Saved entries
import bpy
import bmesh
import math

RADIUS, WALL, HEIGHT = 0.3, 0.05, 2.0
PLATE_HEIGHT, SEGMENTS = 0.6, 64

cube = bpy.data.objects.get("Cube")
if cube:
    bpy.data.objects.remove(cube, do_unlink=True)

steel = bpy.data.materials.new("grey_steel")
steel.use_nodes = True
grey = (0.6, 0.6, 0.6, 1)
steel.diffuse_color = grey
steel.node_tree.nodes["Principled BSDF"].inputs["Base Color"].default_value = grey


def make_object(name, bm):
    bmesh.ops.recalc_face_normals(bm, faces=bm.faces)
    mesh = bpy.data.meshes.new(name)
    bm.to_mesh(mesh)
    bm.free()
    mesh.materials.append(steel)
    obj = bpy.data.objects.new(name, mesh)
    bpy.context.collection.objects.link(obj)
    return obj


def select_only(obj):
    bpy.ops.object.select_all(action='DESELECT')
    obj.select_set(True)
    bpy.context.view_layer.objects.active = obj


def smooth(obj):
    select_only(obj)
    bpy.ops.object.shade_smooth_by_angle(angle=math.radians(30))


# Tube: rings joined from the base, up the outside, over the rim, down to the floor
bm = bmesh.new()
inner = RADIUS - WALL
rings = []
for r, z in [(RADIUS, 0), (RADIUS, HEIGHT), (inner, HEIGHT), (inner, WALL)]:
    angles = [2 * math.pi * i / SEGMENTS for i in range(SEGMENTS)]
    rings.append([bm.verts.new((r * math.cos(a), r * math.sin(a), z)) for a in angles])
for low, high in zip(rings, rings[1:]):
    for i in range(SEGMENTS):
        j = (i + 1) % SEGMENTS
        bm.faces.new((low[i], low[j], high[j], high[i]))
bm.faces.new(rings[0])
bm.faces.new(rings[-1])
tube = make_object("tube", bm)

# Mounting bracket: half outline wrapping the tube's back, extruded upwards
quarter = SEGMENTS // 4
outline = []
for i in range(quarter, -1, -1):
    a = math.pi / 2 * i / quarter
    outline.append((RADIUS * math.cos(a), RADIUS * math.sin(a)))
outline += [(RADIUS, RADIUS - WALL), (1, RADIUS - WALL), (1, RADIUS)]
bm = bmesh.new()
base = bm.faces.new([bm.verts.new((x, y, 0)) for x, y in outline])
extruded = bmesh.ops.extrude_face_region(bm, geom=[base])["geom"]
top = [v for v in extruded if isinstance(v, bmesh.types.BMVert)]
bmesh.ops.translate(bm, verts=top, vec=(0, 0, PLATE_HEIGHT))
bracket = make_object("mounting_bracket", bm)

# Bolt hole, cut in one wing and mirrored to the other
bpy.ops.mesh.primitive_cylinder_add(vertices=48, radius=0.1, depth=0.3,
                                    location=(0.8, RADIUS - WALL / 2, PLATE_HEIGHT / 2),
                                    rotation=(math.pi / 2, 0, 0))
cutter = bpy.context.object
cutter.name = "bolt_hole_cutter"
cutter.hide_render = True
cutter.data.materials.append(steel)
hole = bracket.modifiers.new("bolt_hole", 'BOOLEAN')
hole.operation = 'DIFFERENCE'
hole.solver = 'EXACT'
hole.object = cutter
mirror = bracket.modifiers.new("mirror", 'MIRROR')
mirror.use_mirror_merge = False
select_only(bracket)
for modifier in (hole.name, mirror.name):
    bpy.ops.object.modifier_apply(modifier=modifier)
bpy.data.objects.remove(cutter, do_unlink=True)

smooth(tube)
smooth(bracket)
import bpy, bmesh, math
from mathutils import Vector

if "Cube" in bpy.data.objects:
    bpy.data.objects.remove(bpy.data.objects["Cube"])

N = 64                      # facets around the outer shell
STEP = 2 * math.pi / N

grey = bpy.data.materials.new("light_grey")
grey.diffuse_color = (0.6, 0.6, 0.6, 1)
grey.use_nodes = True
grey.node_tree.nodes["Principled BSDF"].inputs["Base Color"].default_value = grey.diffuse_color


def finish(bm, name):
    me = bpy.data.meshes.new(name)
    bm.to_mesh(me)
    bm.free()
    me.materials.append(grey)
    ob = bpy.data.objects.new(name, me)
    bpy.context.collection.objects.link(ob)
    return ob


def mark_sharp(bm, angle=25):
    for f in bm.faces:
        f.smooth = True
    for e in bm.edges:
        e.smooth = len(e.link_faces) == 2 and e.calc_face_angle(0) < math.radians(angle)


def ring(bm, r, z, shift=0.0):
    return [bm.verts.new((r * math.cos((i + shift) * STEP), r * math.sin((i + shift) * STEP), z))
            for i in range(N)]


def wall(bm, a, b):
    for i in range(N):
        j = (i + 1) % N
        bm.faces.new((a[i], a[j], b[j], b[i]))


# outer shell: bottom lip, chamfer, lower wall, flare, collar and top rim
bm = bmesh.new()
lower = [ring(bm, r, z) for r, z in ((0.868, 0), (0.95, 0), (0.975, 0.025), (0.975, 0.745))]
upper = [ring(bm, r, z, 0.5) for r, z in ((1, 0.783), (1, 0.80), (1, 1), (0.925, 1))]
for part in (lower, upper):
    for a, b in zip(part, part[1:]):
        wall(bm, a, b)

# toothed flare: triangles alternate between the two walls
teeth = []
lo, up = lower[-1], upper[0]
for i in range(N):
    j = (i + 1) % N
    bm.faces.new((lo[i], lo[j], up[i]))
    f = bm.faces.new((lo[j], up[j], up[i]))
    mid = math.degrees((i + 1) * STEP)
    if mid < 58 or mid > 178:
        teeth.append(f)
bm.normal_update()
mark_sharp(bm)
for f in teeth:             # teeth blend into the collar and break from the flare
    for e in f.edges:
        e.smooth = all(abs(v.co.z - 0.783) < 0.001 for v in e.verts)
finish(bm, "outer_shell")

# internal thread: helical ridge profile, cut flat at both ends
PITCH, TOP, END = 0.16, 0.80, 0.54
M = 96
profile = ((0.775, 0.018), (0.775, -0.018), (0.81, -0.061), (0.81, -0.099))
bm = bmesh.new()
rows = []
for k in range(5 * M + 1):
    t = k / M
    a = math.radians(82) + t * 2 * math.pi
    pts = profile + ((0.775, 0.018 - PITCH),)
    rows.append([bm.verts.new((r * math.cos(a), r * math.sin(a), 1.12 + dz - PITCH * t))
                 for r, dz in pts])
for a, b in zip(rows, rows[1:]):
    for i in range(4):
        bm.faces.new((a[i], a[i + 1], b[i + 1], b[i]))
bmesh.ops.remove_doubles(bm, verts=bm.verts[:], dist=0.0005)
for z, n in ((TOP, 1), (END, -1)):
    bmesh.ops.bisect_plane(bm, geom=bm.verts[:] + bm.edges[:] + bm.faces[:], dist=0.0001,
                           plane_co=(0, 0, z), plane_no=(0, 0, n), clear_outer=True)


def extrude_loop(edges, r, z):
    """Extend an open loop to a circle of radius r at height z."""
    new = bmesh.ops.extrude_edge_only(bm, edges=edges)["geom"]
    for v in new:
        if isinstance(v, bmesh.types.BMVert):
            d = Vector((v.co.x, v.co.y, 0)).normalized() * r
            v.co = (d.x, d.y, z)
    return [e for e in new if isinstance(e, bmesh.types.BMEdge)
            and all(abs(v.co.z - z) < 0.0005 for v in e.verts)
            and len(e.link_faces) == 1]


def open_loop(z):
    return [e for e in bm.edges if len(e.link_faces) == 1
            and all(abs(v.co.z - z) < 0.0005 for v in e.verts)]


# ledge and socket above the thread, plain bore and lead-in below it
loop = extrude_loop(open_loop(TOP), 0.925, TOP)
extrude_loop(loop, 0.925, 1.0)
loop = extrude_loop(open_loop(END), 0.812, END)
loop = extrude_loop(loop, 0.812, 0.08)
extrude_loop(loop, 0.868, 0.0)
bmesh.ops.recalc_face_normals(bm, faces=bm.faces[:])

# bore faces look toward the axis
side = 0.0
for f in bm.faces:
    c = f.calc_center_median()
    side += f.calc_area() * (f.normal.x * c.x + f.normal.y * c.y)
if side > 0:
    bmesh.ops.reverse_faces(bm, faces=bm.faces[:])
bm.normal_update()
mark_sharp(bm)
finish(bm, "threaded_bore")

PROBLEM TO SOLVE: Only lines of the data holding the word "materials" go in the answer. Please copy each of them.

SOLVED PROBLEM:
steel = bpy.data.materials.new("grey_steel")
    mesh.materials.append(steel)
cutter.data.materials.append(steel)
grey = bpy.data.materials.new("light_grey")
    me.materials.append(grey)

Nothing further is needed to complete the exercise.